What this task involves:
Using the data below, return all lines in which "objects" appears.

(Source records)
******

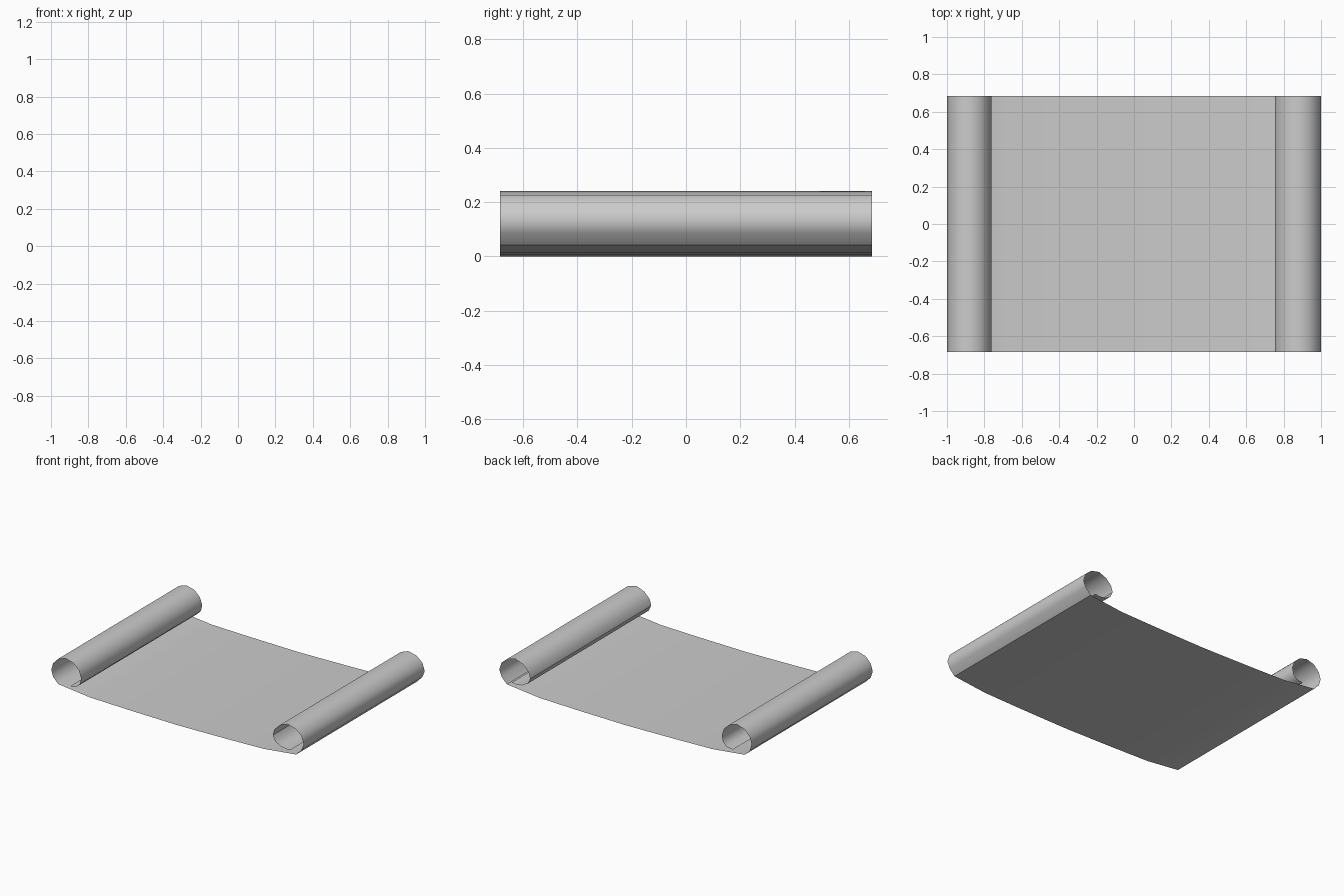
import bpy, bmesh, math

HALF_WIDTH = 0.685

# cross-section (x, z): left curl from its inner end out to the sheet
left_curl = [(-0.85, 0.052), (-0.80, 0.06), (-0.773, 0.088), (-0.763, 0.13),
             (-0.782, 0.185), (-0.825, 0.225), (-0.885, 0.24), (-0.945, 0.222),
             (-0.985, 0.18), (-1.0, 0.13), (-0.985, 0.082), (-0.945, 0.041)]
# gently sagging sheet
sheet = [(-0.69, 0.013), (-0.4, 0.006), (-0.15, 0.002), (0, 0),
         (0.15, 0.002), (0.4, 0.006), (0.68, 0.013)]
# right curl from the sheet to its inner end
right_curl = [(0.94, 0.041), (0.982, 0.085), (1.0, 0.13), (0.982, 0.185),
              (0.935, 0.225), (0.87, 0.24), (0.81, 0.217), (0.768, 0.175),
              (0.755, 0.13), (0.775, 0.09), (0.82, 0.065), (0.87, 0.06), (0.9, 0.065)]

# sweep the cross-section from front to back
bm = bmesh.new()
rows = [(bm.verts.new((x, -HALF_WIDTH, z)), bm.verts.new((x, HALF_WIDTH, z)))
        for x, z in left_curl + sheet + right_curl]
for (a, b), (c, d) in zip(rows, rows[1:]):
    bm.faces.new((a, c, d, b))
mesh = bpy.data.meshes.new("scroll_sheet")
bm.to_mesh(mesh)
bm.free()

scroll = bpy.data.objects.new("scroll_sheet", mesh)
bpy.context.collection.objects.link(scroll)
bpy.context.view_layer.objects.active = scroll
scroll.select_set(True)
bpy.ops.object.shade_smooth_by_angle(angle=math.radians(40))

******

Answer to the problem:
scroll = bpy.data.objects.new("scroll_sheet", mesh)
bpy.context.collection.objects.link(scroll)
bpy.context.view_layer.objects.active = scroll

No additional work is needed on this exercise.